Minibar, his Washington, D.C. restaurant, which seats only six, offers 30 tapas courses. Tom Sietsema, reviewing for the Washington Post says: “The high times might begin with "sangria" you eat with a spoon and end with a strip of bacon robed in chocolate flecked with a speck of gold leaf. Along the way, a team of several cooks - focused but friendly magicians who whip up edible wonders just feet from their audience - might also hand over a cloud of cotton candy that replicates Thai curry, brilliant near-liquid baby carrots, a blue-cheese-topped almond "tart" based on almond cream and liquid nitrogen, and (hang on!) prawns served with "brioche" that's just yeast-fragrant air pretending to be bread.”
Made in Spain: Spanish Dishes for the American Kitchen, buried in my cookbook collection, made an appearance for a Daring Cooks' Challenges in 2009, and a Basque-themed Concert in the Park last summer. It was time to break it out again. As I browsed through the recipes and photographs, I settled on something simple, rustic and intriguing - Sandwich of dried pork loin, Manchego cheese, and quince preserve.
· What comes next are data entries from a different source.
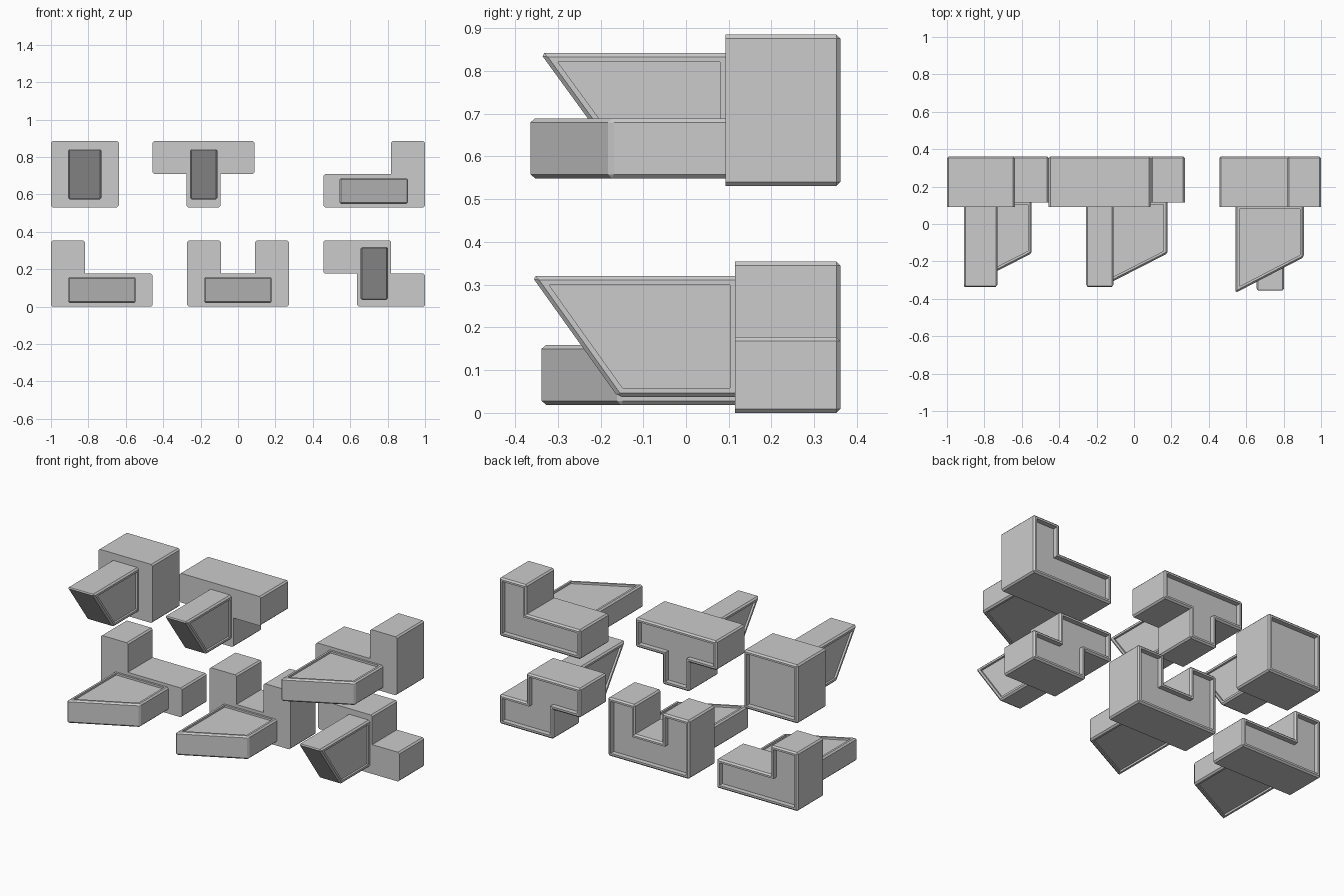
import bpy, bmesh
from mathutils import Vector

if "Cube" in bpy.data.objects:
    bpy.data.objects.remove(bpy.data.objects["Cube"])

CX, CZ = 0.1813, 0.1772      # block cell size
BACK = 0.361
CH = 0.009                   # chamfer width


def prism(pts, to3d, a, b):
    """Closed prism from a 2D profile, mapped into space by to3d(u, v, depth)."""
    bm = bmesh.new()
    lo = [bm.verts.new(to3d(u, v, a)) for u, v in pts]
    hi = [bm.verts.new(to3d(u, v, b)) for u, v in pts]
    n = len(pts)
    bm.faces.new(lo)
    bm.faces.new(hi)
    for i in range(n):
        j = (i + 1) % n
        bm.faces.new((lo[i], lo[j], hi[j], hi[i]))
    bmesh.ops.recalc_face_normals(bm, faces=bm.faces)
    bm.normal_update()
    return bm


def chamfer(bm, edges):
    bmesh.ops.bevel(bm, geom=edges, offset=CH, offset_type='OFFSET',
                    segments=1, profile=0.5, affect='EDGES', clamp_overlap=True)
    bm.normal_update()


def recess(bm, faces, rim, depth):
    """Sink a straight-walled panel into each face, leaving a flat rim."""
    bmesh.ops.inset_individual(bm, faces=faces, thickness=rim, use_even_offset=True)
    for f in bmesh.ops.extrude_discrete_faces(bm, faces=faces)["faces"]:
        f.normal_update()
        bmesh.ops.translate(bm, verts=f.verts[:], vec=-depth * f.normal)


def finish(name, bm):
    bmesh.ops.recalc_face_normals(bm, faces=bm.faces)
    me = bpy.data.meshes.new(name)
    bm.to_mesh(me)
    bm.free()
    ob = bpy.data.objects.new(name, me)
    bpy.context.collection.objects.link(ob)


def on_plane(item, y):
    return all(abs(v.co.y - y) < 1e-5 for v in item.verts)


# Block body: cell outline extruded to the back, chamfered except the front rim,
# with a recessed panel in the back face
def block(name, x, z, front, cells):
    pts = [(x + i * CX, z + k * CZ) for i, k in cells]
    bm = prism(pts, lambda u, v, d: Vector((u, d, v)), front, BACK)
    chamfer(bm, [e for e in bm.edges if on_plane(e, BACK) or
                 (not on_plane(e, front) and e.calc_face_angle_signed() > 0.1)])
    recess(bm, [f for f in bm.faces if on_plane(f, BACK)], 0.011, 0.03)
    finish(name + "_block", bm)


# Handle: slanted bar with recessed panels on both broad sides
def handle(name, front, pts, to3d, a, b, axis):
    bm = prism(pts, to3d, a, b)
    chamfer(bm, [e for e in bm.edges if not on_plane(e, front)])
    broad = [f for f in bm.faces if abs(f.normal[axis]) > 0.99]
    recess(bm, sorted(broad, key=lambda f: f.calc_area())[-2:], 0.012, 0.012)
    finish(name + "_handle", bm)


def upright_handle(name, front, x0, x1, z0, z1, tip, run):
    pts = [(front, z0), (tip + run, z0), (tip, z1), (front, z1)]
    handle(name, front, pts, lambda u, v, d: Vector((d, u, v)), x0, x1, 0)


def flat_handle(name, front, x0, x1, z0, z1, tip, run):
    pts = [(x0, front), (x0, tip), (x1, tip + run), (x1, front)]
    handle(name, front, pts, lambda u, v, d: Vector((u, v, d)), z0, z1, 2)


LOW, HIGH = 0.115, 0.092     # front planes of lower and upper rows
Z2 = 0.531                   # base of the upper row

# Upper row
block("square", -1, Z2, HIGH, [(0, 0), (2, 0), (2, 2), (0, 2)])
upright_handle("square", HIGH, -0.909, -0.73, 0.574, 0.842, -0.341, 0.195)

block("tee", -0.456, Z2, HIGH, [(1, 0), (2, 0), (2, 1), (3, 1), (3, 2), (0, 2), (0, 1), (1, 1)])
upright_handle("tee", HIGH, -0.257, -0.109, 0.574, 0.842, -0.341, 0.195)

block("right_corner", 0.456, Z2, HIGH, [(0, 0), (3, 0), (3, 2), (2, 2), (2, 1), (0, 1)])
flat_handle("right_corner", HIGH, 0.543, 0.908, 0.549, 0.689, -0.368, 0.19)

# Lower row
block("left_corner", -1, 0, LOW, [(0, 0), (3, 0), (3, 1), (1, 1), (1, 2), (0, 2)])
flat_handle("left_corner", LOW, -0.909, -0.547, 0.019, 0.159, -0.342, 0.185)

block("channel", -0.272, 0, LOW, [(0, 0), (3, 0), (3, 2), (2, 2), (2, 1), (1, 1), (1, 2), (0, 2)])
flat_handle("channel", LOW, -0.182, 0.18, 0.019, 0.159, -0.342, 0.185)

block("step", 0.456, 0, LOW, [(1, 0), (3, 0), (3, 1), (2, 1), (2, 2), (0, 2), (0, 1), (1, 1)])
upright_handle("step", LOW, 0.655, 0.803, 0.037, 0.32, -0.361, 0.202)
All of the recipes in this cookbook are simple and straightforward - none require any molecular gastronomy techniques employed at minibar!
The recipe calls for Lomo Embuchado (dried cured pork loin), something totally new to me, and quince, relatively new to me, and it gave me an excuse to visit Pata Negra Market, which specializes in the import and distribution of selected regional food and wine of Spain. Chris raided the market for our Basque-themed Concert in the Park, and I remember the delectable tapas and bottle of wine he shared that evening.
We parked in the back and walked through Costa Brava, the adjoining restaurant. Of course, we couldn't resist stopping at the bar for Sangria and a few tapas.
|Costa Brava's Tapas and Sangria|
Shrimp in Garlic and Sautéed Chorizo sausage
|Gambas al Ajillo - Shrimp in Garlic|
We made the mistake of ordering just two glasses of sangria, rather than a pitcher, especially after asking for a few extra rolls to soak up that luscious garlicky-butter left over after devouring the shrimp.
After lunch, we walked over to Pata Negra Market and perused the paella pans, deli cases stocked with sausages, meats, and cheeses, wine cellar, and shelves featuring an assortment of Spanish delicacies. We grabbed a triangle of Manchego cheese, container of quince paste, and 1/4 pound of thinly sliced Lomo, and were good to go.
We thoroughly enjoyed these sandwiches for a weeknight dinner, with a side salad, but I envision smaller bruschetta versions as tapas for a fabulous party or picnic platter.
Sandwich of Dried Pork Loin, Manchego Cheese, and Quince Preserve
8 slices rustic bread
Spanish extra-virgin olive oil
1 block Membrillo (quince preserve), about 12 ounces, cut into 1/4-inch slices
1/2 pound thinly sliced Lomo Embuchado (dried cured pork loin)
1/2 pound thinly sliced Manchego (Spanish sheep's milk cheese)
Brush the slices of bread with olive oil, place on a baking sheet, and toast each side under the broiler until golden. Top four slices of bread with the sliced membrillo, followed by slices of pork loin, then slices of the Manchego cheese. Drizzle the Manchego with more olive oil and top each sandwich with a second slice of toasted bread.